There are a lot of decisions to make when you install solar panels on an RV or Boat. Some of the most basic are: what size solar panels to buy, whether to go with flexible solar panels or aluminum framed rigid panels, whether the solar cells should be monocrystalline or polycrystalline, and whether to install nominal 12 volt or 24 volt panels.
We have done several RV and Marine solar panel installations, and we have used not only 12 volt and 24 volt panels of various sizes but we have also used rigid solar panels and the newer semi-flexible solar panels. We have also worked with both monocrystalline and polycrystalline solar panels.
FLEXIBLE SOLAR PANEL ADVANTAGES
Flexible solar panels have several advantages over rigid panels. They are a little lighter than framed solar panels and you can glue them onto an RV roof using NEWLIGHT ENERGY flexible solar panels, or something similar. This saves you from the complexity of drilling holes into a perfectly watertight roof and risking creating leaks. This is especially helpful with a fiberglass roof. It takes just a few minutes with a caulk gun to attach these panels to the RV roof.
Another nice feature is that on a rounded roof, like an Airstream travel trailer or Casita travel trailer, the panels can bend to follow the contour of the roof.
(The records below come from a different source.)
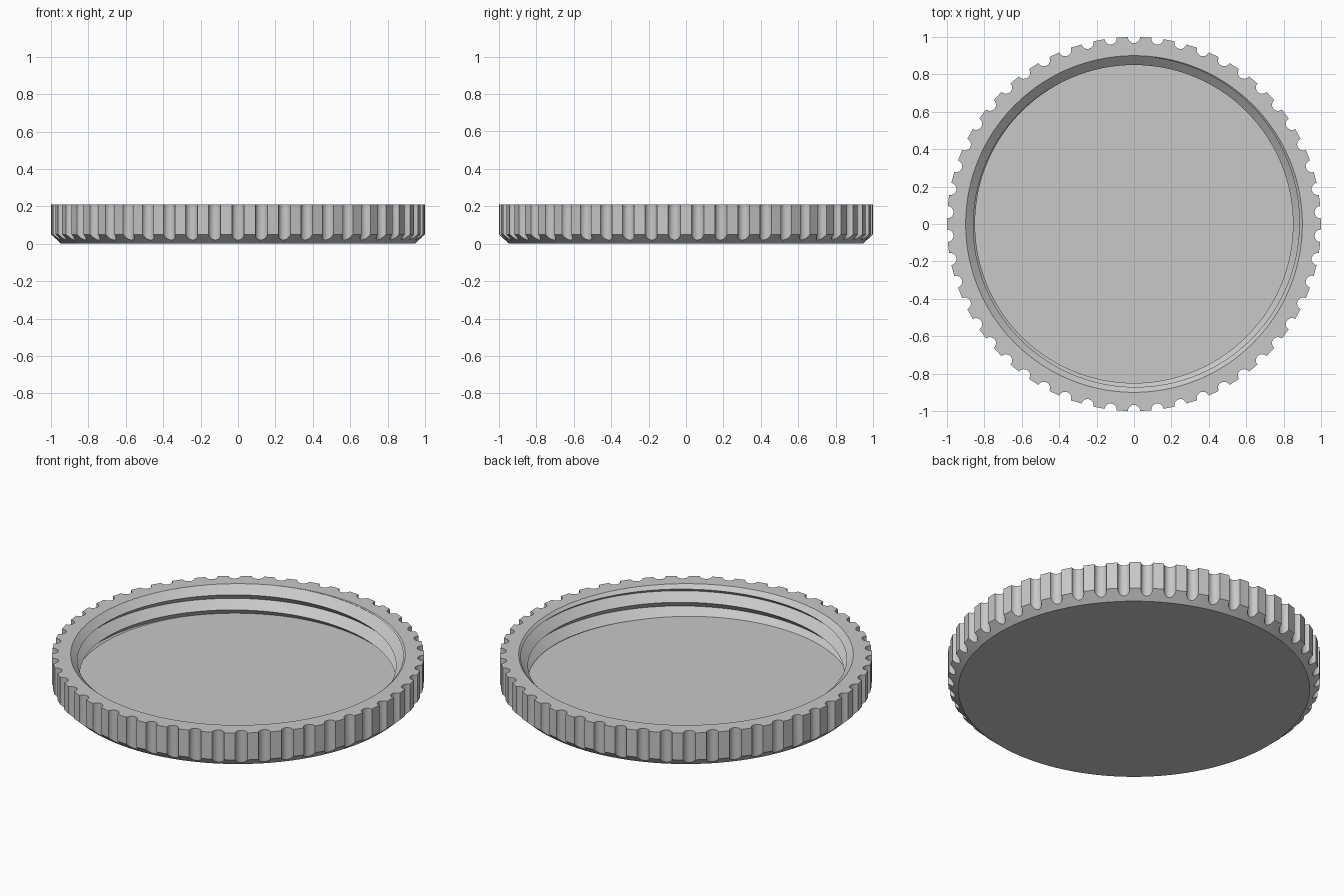
import bpy
import bmesh
from math import sin, cos, pi, tau, atan2, hypot, radians

if "Cube" in bpy.data.objects:
    bpy.data.objects.remove(bpy.data.objects["Cube"], do_unlink=True)

# Main dimensions
HEIGHT, FLOOR = 0.21, 0.037
BASE_R, CHAMFER_Z = 0.945, 0.05
ROOT_R, CREST_R, PITCH = 0.90, 0.85, 0.09
GRIPS, GRIP_R, STEPS = 50, 0.033, 8
SLOPE = (ROOT_R - CREST_R) / (PITCH / 2)


def outline():
    """Scalloped outer outline as (angle, radius) pairs, one full turn."""
    points = []
    for g in range(GRIPS):
        centre = -pi / 2 + g * tau / GRIPS
        for i in range(STEPS + 1):
            a = -pi / 2 + i * pi / STEPS
            x, y = 1 - GRIP_R * cos(a), GRIP_R * sin(a)
            points.append((centre + atan2(y, x), hypot(x, y)))
        points.append((centre + pi / GRIPS, 1.0))
    first = points[0]
    return points + [(first[0] + tau, first[1])]


def thread_profile(angle):
    """Inner wall from rim to floor: a V thread cut by the rim chamfer."""
    start = 0.17 + PITCH * (angle - radians(135)) / tau

    def to_floor(r, z):
        if z >= FLOOR:
            return r, z
        t = ((FLOOR - start) / PITCH) % 1.0
        return CREST_R + SLOPE * PITCH * min(t, 1 - t), FLOOR

    points = [(ROOT_R, HEIGHT)]
    for k in range(2, -4, -1):
        crest = start + k * PITCH
        root = min(crest - PITCH / 2, HEIGHT)
        z = min(crest, (root + HEIGHT) / 2)
        points.append(to_floor(ROOT_R - SLOPE * (z - root), z))
        points.append(to_floor(ROOT_R, root))
    return points


# Lid: one lathed skin whose section changes with the angle
bm = bmesh.new()
columns = []
for angle, r in outline():
    low = max(0, (r - BASE_R) * CHAMFER_Z / (1 - BASE_R))
    section = [(BASE_R, 0), (r, low), (r, HEIGHT)] + thread_profile(angle)
    columns.append([bm.verts.new((p * cos(angle), p * sin(angle), z))
                    for p, z in section])
for a, b in zip(columns, columns[1:]):
    for i in range(len(a) - 1):
        bm.faces.new((a[i], b[i], b[i + 1], a[i + 1]))
bmesh.ops.remove_doubles(bm, verts=bm.verts, dist=0.00002)

# Close the underside and the inside floor
rims = [e for e in bm.edges if e.is_boundary]
for level in (0, FLOOR):
    loop = [e for e in rims if all(abs(v.co.z - level) < 0.0001 for v in e.verts)]
    bmesh.ops.holes_fill(bm, edges=loop, sides=0)
bmesh.ops.recalc_face_normals(bm, faces=bm.faces)

mesh = bpy.data.meshes.new("jar_lid")
bm.to_mesh(mesh)
bm.free()
lid = bpy.data.objects.new("jar_lid", mesh)
bpy.context.collection.objects.link(lid)

# Material
grey = bpy.data.materials.new("light_grey")
grey.use_nodes = True
colour = (0.58, 0.58, 0.58, 1)
grey.diffuse_color = colour
grey.node_tree.nodes["Principled BSDF"].inputs["Base Color"].default_value = colour
mesh.materials.append(grey)

bpy.ops.object.select_all(action='DESELECT')
lid.select_set(True)
bpy.context.view_layer.objects.active = lid
bpy.ops.object.shade_smooth_by_angle(angle=radians(32))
One of the most important things for solar panels to work well is heat dissipation. Rigid aluminum framed solar panels stand up off the roof of the RV by about an inch, allowing air to flow underneath and for heat to dissipate. Air can’t flow underneath flexible solar panels. The aluminum substrate serves to dissipate the heat instead. This may or may not be as efficient a method of heat dissipation, and I have heard of a case where all the flexible solar panels on a sailboat had to be replaced after two years because they did not dissipate the heat sufficiently in the tropics and the panels self-destructed.